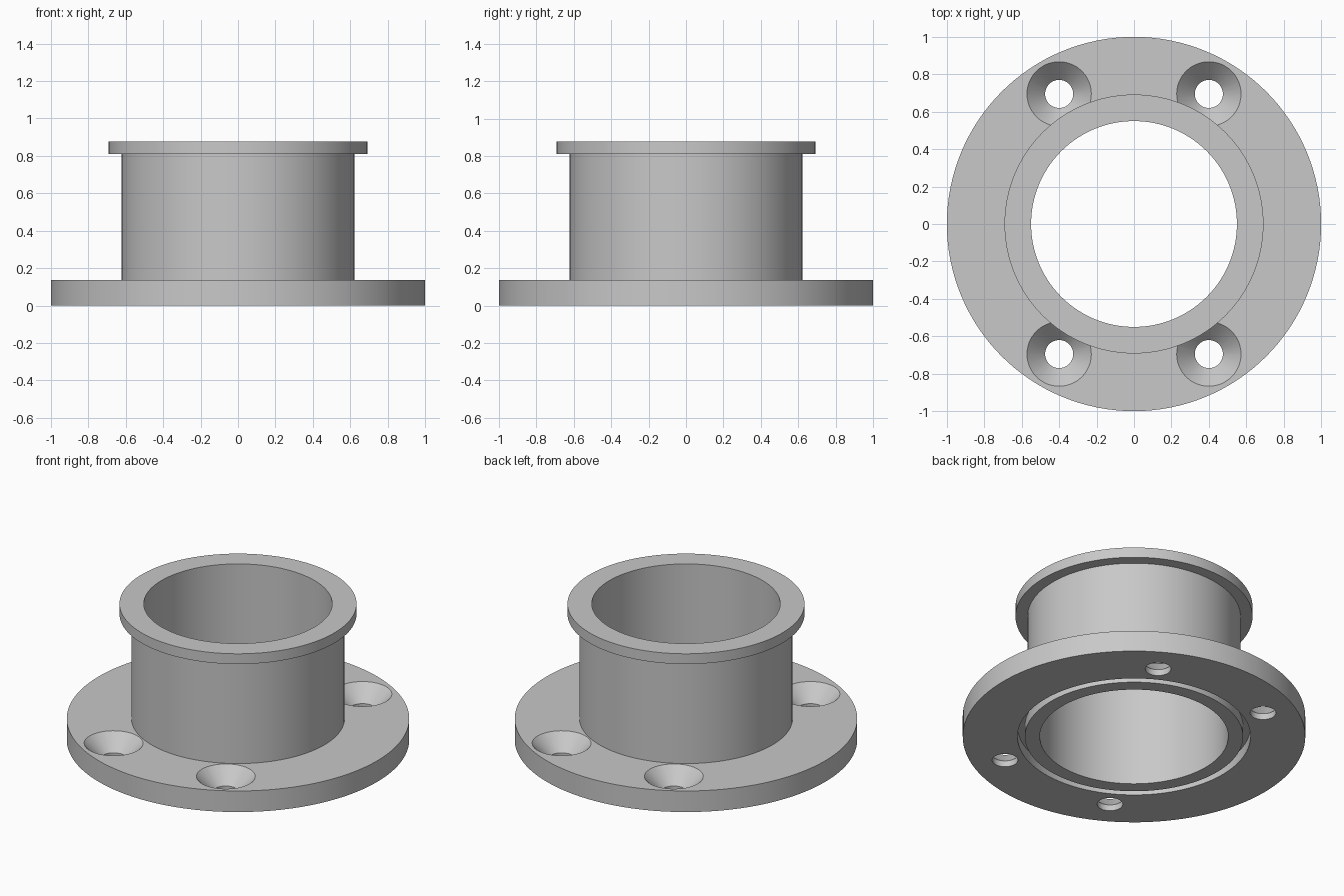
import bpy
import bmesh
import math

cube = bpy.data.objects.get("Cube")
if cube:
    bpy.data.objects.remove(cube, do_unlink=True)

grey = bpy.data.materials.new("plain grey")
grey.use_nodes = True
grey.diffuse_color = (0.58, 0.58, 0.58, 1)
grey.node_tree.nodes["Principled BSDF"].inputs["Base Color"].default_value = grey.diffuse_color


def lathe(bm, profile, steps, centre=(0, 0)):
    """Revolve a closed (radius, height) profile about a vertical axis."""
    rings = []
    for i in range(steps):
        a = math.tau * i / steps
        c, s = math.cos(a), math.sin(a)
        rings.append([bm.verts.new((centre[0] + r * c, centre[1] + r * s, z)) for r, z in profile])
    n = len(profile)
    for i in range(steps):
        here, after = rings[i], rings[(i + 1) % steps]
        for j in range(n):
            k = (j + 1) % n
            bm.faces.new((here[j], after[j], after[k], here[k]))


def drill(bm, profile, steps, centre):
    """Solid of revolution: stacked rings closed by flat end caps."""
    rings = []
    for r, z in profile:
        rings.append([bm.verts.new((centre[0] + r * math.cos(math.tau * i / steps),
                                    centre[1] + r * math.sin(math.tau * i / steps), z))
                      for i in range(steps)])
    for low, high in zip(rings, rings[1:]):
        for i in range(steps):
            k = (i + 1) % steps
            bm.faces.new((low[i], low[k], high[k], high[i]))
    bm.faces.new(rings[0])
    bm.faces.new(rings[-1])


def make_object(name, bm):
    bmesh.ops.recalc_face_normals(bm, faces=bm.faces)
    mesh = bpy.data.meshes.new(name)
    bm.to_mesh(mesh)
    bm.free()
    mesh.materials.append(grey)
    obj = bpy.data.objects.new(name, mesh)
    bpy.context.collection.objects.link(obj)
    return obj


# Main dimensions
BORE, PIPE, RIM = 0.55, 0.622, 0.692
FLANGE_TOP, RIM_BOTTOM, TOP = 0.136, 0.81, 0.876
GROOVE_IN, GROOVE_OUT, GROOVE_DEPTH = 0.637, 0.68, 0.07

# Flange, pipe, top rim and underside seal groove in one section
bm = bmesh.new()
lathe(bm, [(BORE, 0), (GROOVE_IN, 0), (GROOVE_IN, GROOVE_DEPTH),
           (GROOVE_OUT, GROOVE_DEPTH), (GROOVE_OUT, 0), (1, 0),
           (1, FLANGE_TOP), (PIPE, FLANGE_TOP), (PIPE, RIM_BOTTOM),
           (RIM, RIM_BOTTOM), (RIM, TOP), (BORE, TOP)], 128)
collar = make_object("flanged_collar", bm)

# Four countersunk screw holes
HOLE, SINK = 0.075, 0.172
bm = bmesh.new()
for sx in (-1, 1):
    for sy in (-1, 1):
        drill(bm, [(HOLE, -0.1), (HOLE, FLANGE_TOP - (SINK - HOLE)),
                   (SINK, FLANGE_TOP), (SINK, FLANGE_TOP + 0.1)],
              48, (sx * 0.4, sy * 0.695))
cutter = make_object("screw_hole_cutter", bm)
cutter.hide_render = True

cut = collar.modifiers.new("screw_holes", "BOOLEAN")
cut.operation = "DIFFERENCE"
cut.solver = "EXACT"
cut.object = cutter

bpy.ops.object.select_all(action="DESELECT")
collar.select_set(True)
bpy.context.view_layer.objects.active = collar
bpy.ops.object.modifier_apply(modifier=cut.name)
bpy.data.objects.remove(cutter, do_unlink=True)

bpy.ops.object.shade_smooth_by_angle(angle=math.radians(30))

______

**Work item**. The answer must consist of each line from the data that includes the string "math".

**Result of this task**.
import math
        a = math.tau * i / steps
        c, s = math.cos(a), math.sin(a)
        rings.append([bm.verts.new((centre[0] + r * math.cos(math.tau * i / steps),
                                    centre[1] + r * math.sin(math.tau * i / steps), z))
bpy.ops.object.shade_smooth_by_angle(angle=math.radians(30))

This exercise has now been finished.